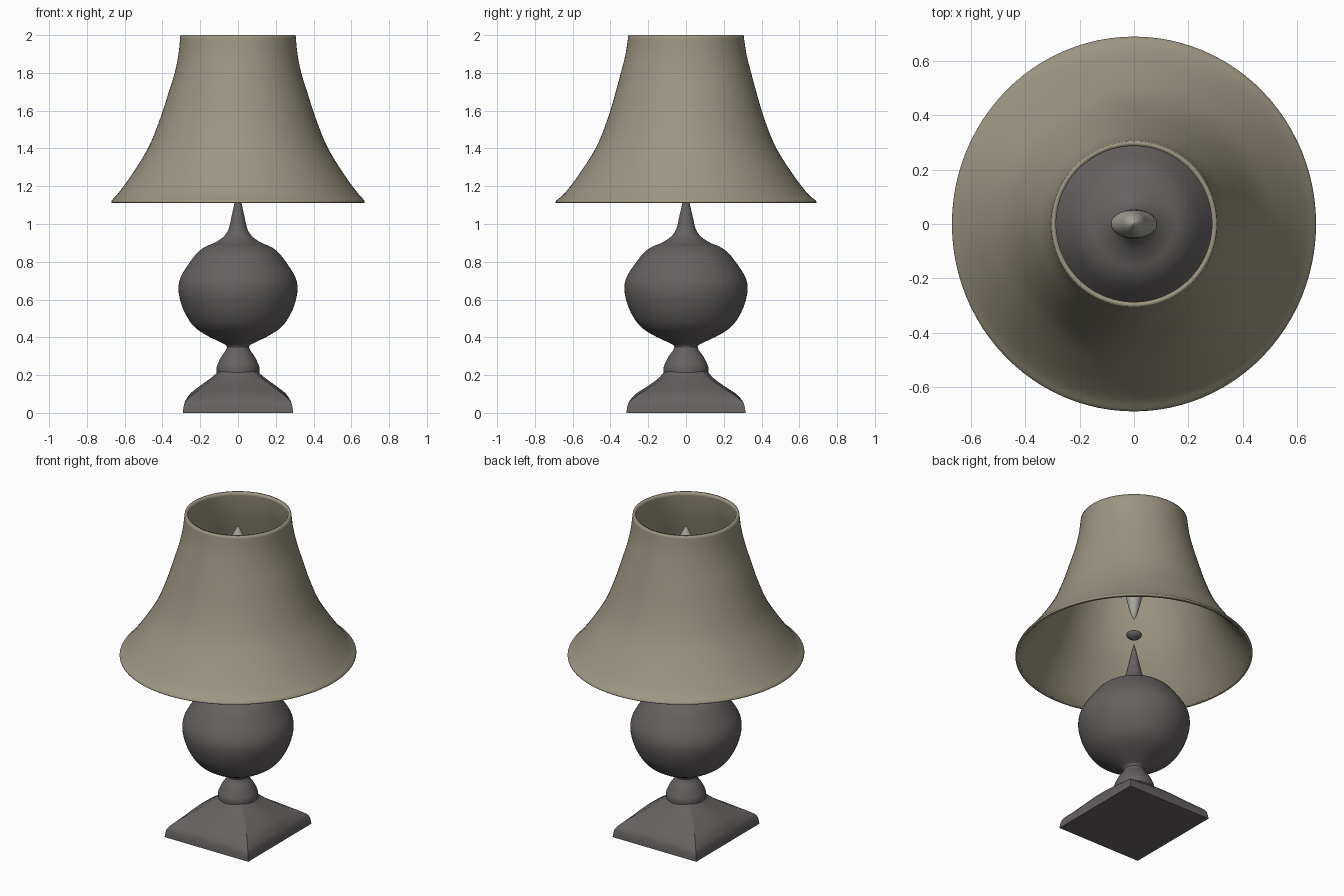
import bpy, bmesh
from math import sin, cos, pi, radians

if "Cube" in bpy.data.objects:
    bpy.data.objects.remove(bpy.data.objects["Cube"])


def material(name, rgb):
    m = bpy.data.materials.new(name)
    m.diffuse_color = (*rgb, 1)
    m.use_nodes = True
    m.node_tree.nodes["Principled BSDF"].inputs["Base Color"].default_value = m.diffuse_color
    return m


def smooth_rings(pts, steps):
    # Catmull-Rom interpolation of the profile points
    out = []
    for i in range(len(pts) - 1):
        a, b, c, d = pts[max(i - 1, 0)], pts[i], pts[i + 1], pts[min(i + 2, len(pts) - 1)]
        for s in range(steps):
            t = s / steps
            out.append([0.5 * (2 * q + (r - p) * t + (2 * p - 5 * q + 4 * r - w) * t * t
                               + (3 * q - p - 3 * r + w) * t ** 3)
                        for p, q, r, w in zip(a, b, c, d)])
    return out + [list(pts[-1])]


def loft(name, rings, mat, steps=4, seg=96, cap=True, angle=40):
    # each ring: z, x radius, y radius, squareness (0 round .. 1 square)
    bm = bmesh.new()
    loops = []
    for z, rx, ry, sq in (smooth_rings(rings, steps) if steps > 1 else rings):
        loop = []
        for k in range(seg):
            a = 2 * pi * k / seg
            f = 1 - sq + sq / max(abs(cos(a)), abs(sin(a)))
            loop.append(bm.verts.new((rx * f * cos(a), ry * f * sin(a), z)))
        loops.append(loop)
    for lo, hi in zip(loops, loops[1:]):
        for k in range(seg):
            n = (k + 1) % seg
            bm.faces.new((lo[k], lo[n], hi[n], hi[k]))
    if cap:
        bm.faces.new(loops[0][::-1])
        bm.faces.new(loops[-1])
    me = bpy.data.meshes.new(name)
    bm.to_mesh(me)
    bm.free()
    ob = bpy.data.objects.new(name, me)
    bpy.context.collection.objects.link(ob)
    me.materials.append(mat)
    bpy.ops.object.select_all(action='DESELECT')
    ob.select_set(True)
    bpy.context.view_layer.objects.active = ob
    bpy.ops.object.shade_smooth_by_angle(angle=radians(angle))
    return ob


def turned(profile, ky=1.0):
    return [(z, r, r * ky, 0) for z, r in profile]


stone = material("dark_grey", (0.13, 0.12, 0.117))
cloth = material("beige_cloth", (0.33, 0.30, 0.22))
glass = material("pale_glass", (0.40, 0.39, 0.34))

# square foot rising to a round collar
loft("square_base", [
    (0.0, 0.292, 0.315, 1), (0.02, 0.29, 0.313, 1), (0.052, 0.283, 0.305, 0.99),
    (0.075, 0.272, 0.29, 0.9), (0.105, 0.25, 0.26, 0.72), (0.14, 0.205, 0.205, 0.6),
    (0.18, 0.15, 0.15, 0.45), (0.21, 0.115, 0.122, 0.2), (0.23, 0.105, 0.105, 0)],
    stone, angle=30)

# ball-shaped collar under the neck
loft("collar", turned([(0.205, 0.112), (0.24, 0.113), (0.27, 0.102), (0.30, 0.087),
                       (0.33, 0.066), (0.355, 0.056)], 1.05), stone)

# round body with spire
loft("body", turned([(0.345, 0.058), (0.36, 0.066), (0.38, 0.105), (0.41, 0.165),
                     (0.45, 0.225), (0.50, 0.265), (0.57, 0.298), (0.65, 0.315),
                     (0.72, 0.303), (0.80, 0.253), (0.85, 0.213), (0.88, 0.172),
                     (0.90, 0.125), (0.93, 0.08), (0.97, 0.051), (1.04, 0.034),
                     (1.10, 0.021), (1.15, 0.01), (1.18, 0.002)], 1.035), stone)

# small disc between spire and bulb
loft("bulb_holder", turned([(1.215, 0.005), (1.225, 0.03), (1.245, 0.045),
                            (1.258, 0.032), (1.262, 0.004)]), stone, seg=32)

# slim bulb, wider along x
loft("bulb", [(1.35, 0.003, 0.003, 0), (1.39, 0.022, 0.02, 0), (1.47, 0.042, 0.038, 0),
              (1.60, 0.08, 0.052, 0), (1.68, 0.083, 0.053, 0), (1.78, 0.052, 0.048, 0),
              (1.86, 0.035, 0.034, 0), (1.92, 0.003, 0.003, 0)], glass, seg=32)

# flared open shade
shade = loft("shade", [
    (1.112, 0.67, 0.69, 0), (1.125, 0.668, 0.686, 0), (1.16, 0.637, 0.645, 0),
    (1.25, 0.57, 0.575, 0), (1.40, 0.477, 0.479, 0), (1.55, 0.415, 0.417, 0),
    (1.70, 0.366, 0.372, 0), (1.80, 0.335, 0.345, 0), (1.90, 0.315, 0.32, 0),
    (2.0, 0.305, 0.305, 0)], cloth, cap=False)
wall = shade.modifiers.new("wall", 'SOLIDIFY')
wall.thickness = 0.018
wall.offset = -1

■ What you should do ■
Word-for-word output of every record is needed, with images omitted.

■ Reply ■
import bpy, bmesh
from math import sin, cos, pi, radians

if "Cube" in bpy.data.objects:
    bpy.data.objects.remove(bpy.data.objects["Cube"])


def material(name, rgb):
    m = bpy.data.materials.new(name)
    m.diffuse_color = (*rgb, 1)
    m.use_nodes = True
    m.node_tree.nodes["Principled BSDF"].inputs["Base Color"].default_value = m.diffuse_color
    return m


def smooth_rings(pts, steps):
    # Catmull-Rom interpolation of the profile points
    out = []
    for i in range(len(pts) - 1):
        a, b, c, d = pts[max(i - 1, 0)], pts[i], pts[i + 1], pts[min(i + 2, len(pts) - 1)]
        for s in range(steps):
            t = s / steps
            out.append([0.5 * (2 * q + (r - p) * t + (2 * p - 5 * q + 4 * r - w) * t * t
                               + (3 * q - p - 3 * r + w) * t ** 3)
                        for p, q, r, w in zip(a, b, c, d)])
    return out + [list(pts[-1])]


def loft(name, rings, mat, steps=4, seg=96, cap=True, angle=40):
    # each ring: z, x radius, y radius, squareness (0 round .. 1 square)
    bm = bmesh.new()
    loops = []
    for z, rx, ry, sq in (smooth_rings(rings, steps) if steps > 1 else rings):
        loop = []
        for k in range(seg):
            a = 2 * pi * k / seg
            f = 1 - sq + sq / max(abs(cos(a)), abs(sin(a)))
            loop.append(bm.verts.new((rx * f * cos(a), ry * f * sin(a), z)))
        loops.append(loop)
    for lo, hi in zip(loops, loops[1:]):
        for k in range(seg):
            n = (k + 1) % seg
            bm.faces.new((lo[k], lo[n], hi[n], hi[k]))
    if cap:
        bm.faces.new(loops[0][::-1])
        bm.faces.new(loops[-1])
    me = bpy.data.meshes.new(name)
    bm.to_mesh(me)
    bm.free()
    ob = bpy.data.objects.new(name, me)
    bpy.context.collection.objects.link(ob)
    me.materials.append(mat)
    bpy.ops.object.select_all(action='DESELECT')
    ob.select_set(True)
    bpy.context.view_layer.objects.active = ob
    bpy.ops.object.shade_smooth_by_angle(angle=radians(angle))
    return ob


def turned(profile, ky=1.0):
    return [(z, r, r * ky, 0) for z, r in profile]


stone = material("dark_grey", (0.13, 0.12, 0.117))
cloth = material("beige_cloth", (0.33, 0.30, 0.22))
glass = material("pale_glass", (0.40, 0.39, 0.34))

# square foot rising to a round collar
loft("square_base", [
    (0.0, 0.292, 0.315, 1), (0.02, 0.29, 0.313, 1), (0.052, 0.283, 0.305, 0.99),
    (0.075, 0.272, 0.29, 0.9), (0.105, 0.25, 0.26, 0.72), (0.14, 0.205, 0.205, 0.6),
    (0.18, 0.15, 0.15, 0.45), (0.21, 0.115, 0.122, 0.2), (0.23, 0.105, 0.105, 0)],
    stone, angle=30)

# ball-shaped collar under the neck
loft("collar", turned([(0.205, 0.112), (0.24, 0.113), (0.27, 0.102), (0.30, 0.087),
                       (0.33, 0.066), (0.355, 0.056)], 1.05), stone)

# round body with spire
loft("body", turned([(0.345, 0.058), (0.36, 0.066), (0.38, 0.105), (0.41, 0.165),
                     (0.45, 0.225), (0.50, 0.265), (0.57, 0.298), (0.65, 0.315),
                     (0.72, 0.303), (0.80, 0.253), (0.85, 0.213), (0.88, 0.172),
                     (0.90, 0.125), (0.93, 0.08), (0.97, 0.051), (1.04, 0.034),
                     (1.10, 0.021), (1.15, 0.01), (1.18, 0.002)], 1.035), stone)

# small disc between spire and bulb
loft("bulb_holder", turned([(1.215, 0.005), (1.225, 0.03), (1.245, 0.045),
                            (1.258, 0.032), (1.262, 0.004)]), stone, seg=32)

# slim bulb, wider along x
loft("bulb", [(1.35, 0.003, 0.003, 0), (1.39, 0.022, 0.02, 0), (1.47, 0.042, 0.038, 0),
              (1.60, 0.08, 0.052, 0), (1.68, 0.083, 0.053, 0), (1.78, 0.052, 0.048, 0),
              (1.86, 0.035, 0.034, 0), (1.92, 0.003, 0.003, 0)], glass, seg=32)

# flared open shade
shade = loft("shade", [
    (1.112, 0.67, 0.69, 0), (1.125, 0.668, 0.686, 0), (1.16, 0.637, 0.645, 0),
    (1.25, 0.57, 0.575, 0), (1.40, 0.477, 0.479, 0), (1.55, 0.415, 0.417, 0),
    (1.70, 0.366, 0.372, 0), (1.80, 0.335, 0.345, 0), (1.90, 0.315, 0.32, 0),
    (2.0, 0.305, 0.305, 0)], cloth, cap=False)
wall = shade.modifiers.new("wall", 'SOLIDIFY')
wall.thickness = 0.018
wall.offset = -1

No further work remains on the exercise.